The single known example of a zeppelin cover franked by only a duck stamp, this unique item ranks among the most spectacular associated with the migratory bird hunting stamps. Not only was the revenue duck stamp not valid for its postage, at least six modes of transportation carried it, and it traveled through the mails for over ten thousand miles without detection.
The cover was mailed soon after Ding Darling purchased the first duck stamp on August 22, 1934. G.W. Bartlett, a collector from Glen Ridge, New Jersey, franked the cover with a plate number 129201 single and addressed it to an associate in Rio de Janeiro. Dr. Hugo Eckener, commander of the Graf Zeppelin, signed the cover.

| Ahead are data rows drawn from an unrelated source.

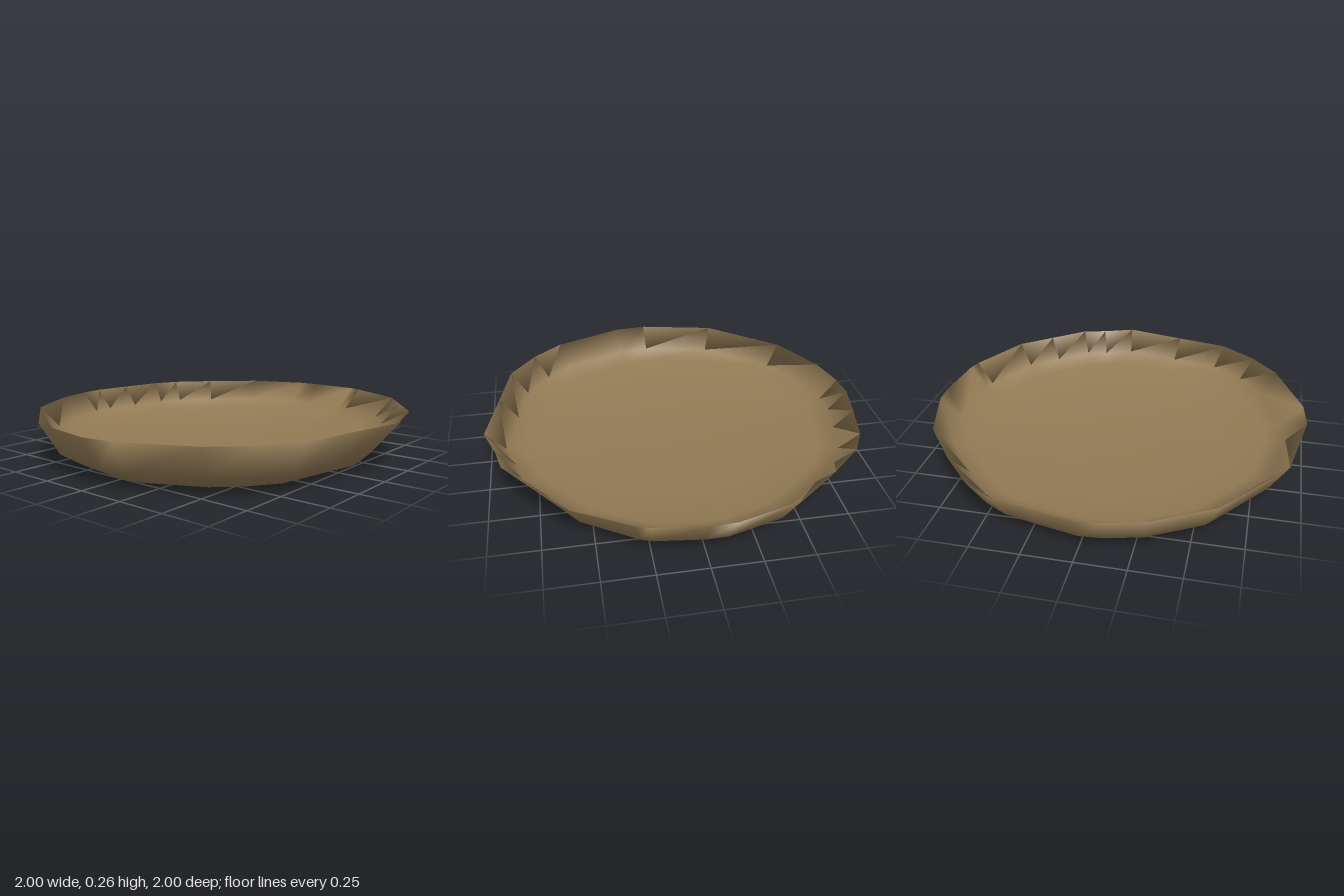
import * as THREE from 'three';

// Hand-shaped rim outline seen from above: [x, z, dent in the outer wall]
const RIM = [
  [1, -0.13, 0.04], [0.94, -0.3, 0.04], [0.91, -0.43, 0.04], [0.77, -0.61, 0.04], [0.64, -0.78, 0.02],
  [0.33, -0.95, 0], [0.27, -0.97, 0], [0, -1, 0], [-0.12, -0.995, 0], [-0.43, -0.9, 0],
  [-0.67, -0.71, 0], [-0.84, -0.55, 0], [-0.91, -0.42, 0], [-0.96, -0.2, 0], [-1, 0, 0],
  [-0.99, 0.13, 0], [-0.94, 0.33, 0], [-0.78, 0.62, 0], [-0.4, 0.92, 0],
  [0.02, 1, 0], [0.2, 0.98, 0], [0.57, 0.82, 0], [0.73, 0.68, 0], [0.87, 0.49, 0], [0.93, 0.2, 0.02],
];

// Cross-section from the underside, over the rim, into the bowl: [outline scale, height, share of dent]
const SECTION = [
  [0.45, 0.02, 0], [0.78, 0.02, 0], [0.9, 0.092, 1], [1, 0.26, 0],
  [0.9, 0.15, 0], [0.8, 0.114, 0], [0.55, 0.086, 0], [0.28, 0.073, 0],
];

function dishGeometry() {
  const n = RIM.length;
  const positions = [];
  const index = [];
  for (const [scale, h, share] of SECTION) {
    for (const [x, z, dent] of RIM) {
      const s = scale - dent * share;
      // the whole dish leans slightly up towards +x
      positions.push(x * s, h + 0.014 * x * s, z * s);
    }
  }
  const under = positions.length / 3;
  const floor = under + 1;
  positions.push(0, 0.02, 0, 0, 0.07, 0);

  const last = (SECTION.length - 1) * n;
  for (let i = 0; i < n; i++) {
    const j = (i + 1) % n;
    for (let k = 0; k < SECTION.length - 1; k++) {
      const a = k * n + i, b = k * n + j;
      index.push(a, b, b + n, a, b + n, a + n);
    }
    index.push(under, j, i, floor, last + i, last + j);
  }
  const geometry = new THREE.BufferGeometry();
  geometry.setAttribute('position', new THREE.Float32BufferAttribute(positions, 3));
  geometry.setIndex(index);
  geometry.computeVertexNormals();
  return geometry;
}

export function createModel() {
  const model = new THREE.Group();
  model.name = 'shallowDish';
  const clay = new THREE.MeshStandardMaterial({ color: 0x937b55 });
  clay.name = 'brownClay';
  const dish = new THREE.Mesh(dishGeometry(), clay);
  dish.name = 'dish';
  model.add(dish);
  return model;
}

September 19, 1934: The cover left New York on the ship Europa. It was dispatched at the on board U.S. seapost office. Further, it was postmarked on the reverse by the German seapost office.
September 23, 1934: The purple cachet signifies that a catapult plane carried the cover from mid-Atlantic to Southhampton, England, from where it was carried by surface mail to Croydon.

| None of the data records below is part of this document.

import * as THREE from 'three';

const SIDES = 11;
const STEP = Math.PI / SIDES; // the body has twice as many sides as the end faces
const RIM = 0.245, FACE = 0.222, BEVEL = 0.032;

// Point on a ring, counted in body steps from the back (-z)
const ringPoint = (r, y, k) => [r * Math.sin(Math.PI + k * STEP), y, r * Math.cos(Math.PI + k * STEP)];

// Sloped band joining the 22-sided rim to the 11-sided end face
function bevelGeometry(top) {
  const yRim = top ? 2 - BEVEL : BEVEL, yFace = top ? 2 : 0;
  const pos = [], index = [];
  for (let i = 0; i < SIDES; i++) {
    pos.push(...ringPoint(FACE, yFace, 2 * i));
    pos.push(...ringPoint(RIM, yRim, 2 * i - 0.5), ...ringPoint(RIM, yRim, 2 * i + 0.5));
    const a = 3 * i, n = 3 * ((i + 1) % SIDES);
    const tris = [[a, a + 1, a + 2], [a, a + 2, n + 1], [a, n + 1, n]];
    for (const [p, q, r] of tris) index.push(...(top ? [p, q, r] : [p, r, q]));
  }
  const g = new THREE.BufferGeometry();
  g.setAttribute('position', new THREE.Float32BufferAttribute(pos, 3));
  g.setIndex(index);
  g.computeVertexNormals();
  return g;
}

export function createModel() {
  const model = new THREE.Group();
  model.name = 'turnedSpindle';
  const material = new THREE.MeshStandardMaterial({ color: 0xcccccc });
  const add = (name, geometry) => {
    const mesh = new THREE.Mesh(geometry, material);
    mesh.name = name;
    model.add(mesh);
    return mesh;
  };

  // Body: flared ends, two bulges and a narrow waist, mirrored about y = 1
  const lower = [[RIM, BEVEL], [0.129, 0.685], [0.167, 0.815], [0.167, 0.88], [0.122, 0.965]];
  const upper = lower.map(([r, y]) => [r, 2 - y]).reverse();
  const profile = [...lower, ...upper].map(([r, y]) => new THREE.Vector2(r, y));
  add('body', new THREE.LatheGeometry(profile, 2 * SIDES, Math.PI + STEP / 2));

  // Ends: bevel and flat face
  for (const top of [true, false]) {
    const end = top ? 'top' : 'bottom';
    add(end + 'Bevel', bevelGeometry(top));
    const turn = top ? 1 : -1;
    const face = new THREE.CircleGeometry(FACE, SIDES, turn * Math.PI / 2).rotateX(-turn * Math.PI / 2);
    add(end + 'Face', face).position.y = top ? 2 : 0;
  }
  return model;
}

From Croydon the cover traveled by regular airmail via Cologne and Hannover to Berlin Tempelhof airfield, where the red cachet "mit Luftpost befordert" (carried by airmail) and the airfield postmark were applied.
September 29, 1934: The cover was forwarded from Berlin to Friedrichshafen by train to connect with the ninth Graf Zeppelin South American flight of 1934, which departed at 1911 GMT.
October 2, 1934: The cover arrived at Recife at 2028 GMT and was then transferred by Condor airmail on a flight to Rio de Janeiro.
October 3, 1934: The cover arrived in Rio de Janeiro at 1535 GMT.
The pencil mark "C761" on the cover was added in Brazil, but its meaning remains unclear.